“Instant gratification takes too long.”
~ Carrie Fisher
Instant Pot Love
I have a lot of friends in the paleo community, and they have been buying Instant Pots left and right. I finally joined the bandwagon this January, and I admit it – I’m smitten. I feel about this Instant Pot the way I used to feel about my Kitchenaid Mixer (remember those pre-paleo baking days?). It just makes life so much easier!
The Instant Pot is many kitchen appliances in one. It’s a slow cooker, a pressure cooker, a rice cooker, a yogurt maker, and it even has a sauté function where you can brown meat before cooking it for added flavor. How impressive is that? But if you only use it to make your weekly bone broth, your world is still going to be rocked. Why? It makes 24-hour broth in just 2-1/2 hours.
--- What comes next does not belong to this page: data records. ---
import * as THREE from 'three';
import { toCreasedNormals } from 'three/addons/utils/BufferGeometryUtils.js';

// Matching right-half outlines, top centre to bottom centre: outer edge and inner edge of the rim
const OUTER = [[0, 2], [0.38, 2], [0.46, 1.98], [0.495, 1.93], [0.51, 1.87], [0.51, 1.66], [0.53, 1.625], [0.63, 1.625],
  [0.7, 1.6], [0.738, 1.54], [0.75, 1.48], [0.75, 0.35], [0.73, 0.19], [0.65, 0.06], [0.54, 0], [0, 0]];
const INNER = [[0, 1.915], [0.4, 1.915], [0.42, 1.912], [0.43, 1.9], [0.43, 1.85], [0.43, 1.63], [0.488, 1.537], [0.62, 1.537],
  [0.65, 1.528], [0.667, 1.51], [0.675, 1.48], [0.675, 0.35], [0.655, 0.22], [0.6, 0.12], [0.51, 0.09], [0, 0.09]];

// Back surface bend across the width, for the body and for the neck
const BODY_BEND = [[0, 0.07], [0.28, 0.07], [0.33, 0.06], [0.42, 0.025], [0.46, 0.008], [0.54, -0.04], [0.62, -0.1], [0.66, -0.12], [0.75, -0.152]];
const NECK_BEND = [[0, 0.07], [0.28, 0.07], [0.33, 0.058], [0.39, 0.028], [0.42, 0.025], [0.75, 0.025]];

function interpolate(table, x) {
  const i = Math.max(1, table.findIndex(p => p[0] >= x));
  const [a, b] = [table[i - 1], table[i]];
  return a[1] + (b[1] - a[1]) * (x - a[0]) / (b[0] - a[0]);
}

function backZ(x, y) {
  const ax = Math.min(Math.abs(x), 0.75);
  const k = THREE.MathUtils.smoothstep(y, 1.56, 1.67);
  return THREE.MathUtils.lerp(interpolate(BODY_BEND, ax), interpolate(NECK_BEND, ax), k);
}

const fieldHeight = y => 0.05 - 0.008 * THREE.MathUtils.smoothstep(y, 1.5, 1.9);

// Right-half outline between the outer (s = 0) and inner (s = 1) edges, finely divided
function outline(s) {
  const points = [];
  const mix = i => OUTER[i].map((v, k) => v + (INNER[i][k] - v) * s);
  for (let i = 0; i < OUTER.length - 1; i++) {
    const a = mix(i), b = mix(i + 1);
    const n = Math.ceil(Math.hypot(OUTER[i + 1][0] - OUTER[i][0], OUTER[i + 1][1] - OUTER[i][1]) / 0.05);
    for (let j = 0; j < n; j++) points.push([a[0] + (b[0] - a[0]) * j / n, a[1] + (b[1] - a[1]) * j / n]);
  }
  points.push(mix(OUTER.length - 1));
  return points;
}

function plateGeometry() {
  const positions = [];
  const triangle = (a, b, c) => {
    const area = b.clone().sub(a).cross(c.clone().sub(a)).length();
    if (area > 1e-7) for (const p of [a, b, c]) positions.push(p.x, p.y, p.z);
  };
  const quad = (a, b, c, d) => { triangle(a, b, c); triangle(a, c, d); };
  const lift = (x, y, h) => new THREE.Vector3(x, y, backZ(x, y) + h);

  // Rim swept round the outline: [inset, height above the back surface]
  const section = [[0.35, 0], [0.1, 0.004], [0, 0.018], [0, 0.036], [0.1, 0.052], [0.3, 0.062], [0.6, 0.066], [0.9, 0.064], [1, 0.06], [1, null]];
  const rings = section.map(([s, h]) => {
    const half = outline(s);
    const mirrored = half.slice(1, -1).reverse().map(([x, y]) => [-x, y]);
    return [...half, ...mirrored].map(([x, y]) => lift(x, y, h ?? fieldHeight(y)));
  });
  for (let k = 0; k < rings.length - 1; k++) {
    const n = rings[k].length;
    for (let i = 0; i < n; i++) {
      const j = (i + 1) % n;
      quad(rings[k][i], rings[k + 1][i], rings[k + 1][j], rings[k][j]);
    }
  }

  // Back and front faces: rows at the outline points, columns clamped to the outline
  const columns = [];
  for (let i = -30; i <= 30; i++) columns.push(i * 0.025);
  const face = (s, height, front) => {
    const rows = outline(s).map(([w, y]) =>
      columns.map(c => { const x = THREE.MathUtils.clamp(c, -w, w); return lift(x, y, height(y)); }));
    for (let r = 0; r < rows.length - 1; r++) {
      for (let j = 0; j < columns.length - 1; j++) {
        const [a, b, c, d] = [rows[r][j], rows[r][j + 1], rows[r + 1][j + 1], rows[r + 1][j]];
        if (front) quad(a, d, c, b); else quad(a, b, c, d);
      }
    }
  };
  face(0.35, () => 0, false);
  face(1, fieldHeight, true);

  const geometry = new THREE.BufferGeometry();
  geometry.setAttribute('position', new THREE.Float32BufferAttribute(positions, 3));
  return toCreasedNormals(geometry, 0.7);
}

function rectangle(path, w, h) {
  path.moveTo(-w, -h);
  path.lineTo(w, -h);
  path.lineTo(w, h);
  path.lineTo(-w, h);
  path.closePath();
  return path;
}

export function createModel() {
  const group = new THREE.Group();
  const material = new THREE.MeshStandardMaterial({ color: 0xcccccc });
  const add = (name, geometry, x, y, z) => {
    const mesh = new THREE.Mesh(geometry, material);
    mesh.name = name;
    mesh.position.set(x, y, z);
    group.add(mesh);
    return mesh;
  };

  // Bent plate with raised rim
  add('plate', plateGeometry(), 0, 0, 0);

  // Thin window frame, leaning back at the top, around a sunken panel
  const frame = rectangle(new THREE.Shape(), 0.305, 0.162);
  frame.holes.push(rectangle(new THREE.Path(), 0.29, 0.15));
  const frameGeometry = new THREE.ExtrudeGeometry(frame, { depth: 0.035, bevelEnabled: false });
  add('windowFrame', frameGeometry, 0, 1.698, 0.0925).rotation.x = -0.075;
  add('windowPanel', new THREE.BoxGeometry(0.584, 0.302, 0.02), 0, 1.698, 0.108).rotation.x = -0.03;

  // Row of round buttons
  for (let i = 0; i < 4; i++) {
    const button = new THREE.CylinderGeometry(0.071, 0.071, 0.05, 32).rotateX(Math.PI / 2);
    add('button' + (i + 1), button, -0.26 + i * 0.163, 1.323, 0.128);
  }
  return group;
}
If you’re new to the Instant Pot, listen to Episode 55 of the Phoenix Helix podcast for tips from the experts.
Bone Broth FAQ
- What are the benefits of bone broth? When you simmer the bones, you release a lot of nutrition into the broth, including: marrow, collagen, gelatin, glycine, proline, hyaluronic acid, chondroitin sulfate, calcium, phosphorus, magnesium, and potassium. There’s a reason many of these items are sold in supplement bottles in the health food store. They’re building blocks for your body, and they’re especially beneficial for reducing inflammation and helping our bodies heal. For details, check out this post from Marks Daily Apple and this one from The Paleo Mom.
- What bones should I use? Bones in general contain a lot of nutrition, so you have a lot of options. You can simply save bones from your other meals. Put them in a container in the freezer, and once you have 3 pounds, make some broth. It’s fine to mix up the bones of different animals. If you’re buying bones, I recommend a variety of (1) marrow bones, which are sometimes called pet bones in the grocery store, (2) meaty bones, which give the broth a nice flavor, and (3) gelatinous bones, like oxtail, pig/beef/chicken feet, or knuckle bones. Whatever you choose, I do recommend seeking out organic bones if you can. You don’t want toxins in your bone broth.
- How do I make it gel? I’m going to let you in on a little secret. Even if your broth isn’t jiggly, it doesn’t mean there’s no gelatin in it. It just means it’s not so concentrated that you can see it. The amount of gelatin is related to 2 things: (1) the bones you choose, and (2) the amount of water you use. I mention above that some bones are more gelatinous than others, so if you want a thick broth, be sure to include some of them in every batch of broth. In my experiments, I’ve found that adding a pig’s foot makes the most gelatinous broth. The second factor is water. If you have too much water compared to bones, your broth will be diluted. The pressure cooker doesn’t let water out of the pot, whereas slow cookers and stove top pots do (automatically concentrating the broth). If you don’t choose highly gelatinous bones, reduce the water. That said, remember this: gelatin is just one of the many healing ingredients in bone broth. For example, marrow bones have almost no gelatin, but they have tons of marrow (also a superfood). So don’t worry too much about the thickness of your broth. It’s nourishing, no matter what.
- Where can I buy bones? Try your local farmers, the meat counter of your grocery store, Asian markets, and you can also find bones online. One vendor I trust is White Oak Pastures.
- Is it true that Instant Pot bone broth is lower in histamines? While no scientific studies have been done, many people on a low-histamine diet say they can tolerate pressure cooked broth, where they can’t tolerate slow-cooked broth.
- How I can make broth without an Instant pot? I made broth on the stove for 2 years. It’s easy to do; it just takes longer. You can find my 24-hour bone broth recipe here.
- How do I drink it? I like the flavor of bone broth, so I drink a cup with dinner every night. Sometimes I’ll add some minced garlic for its nutritional benefit. Sometimes I’ll stir in a raw egg yolk, which I’ve been able to reintroduce successfully. Sometimes I’ll add some fresh herbs. However, if you don’t like drinking broth straight-up, use it as a base for soups. Here’s an AIP-Friendly Soup Recipe Roundup.
You May Also Be Interested In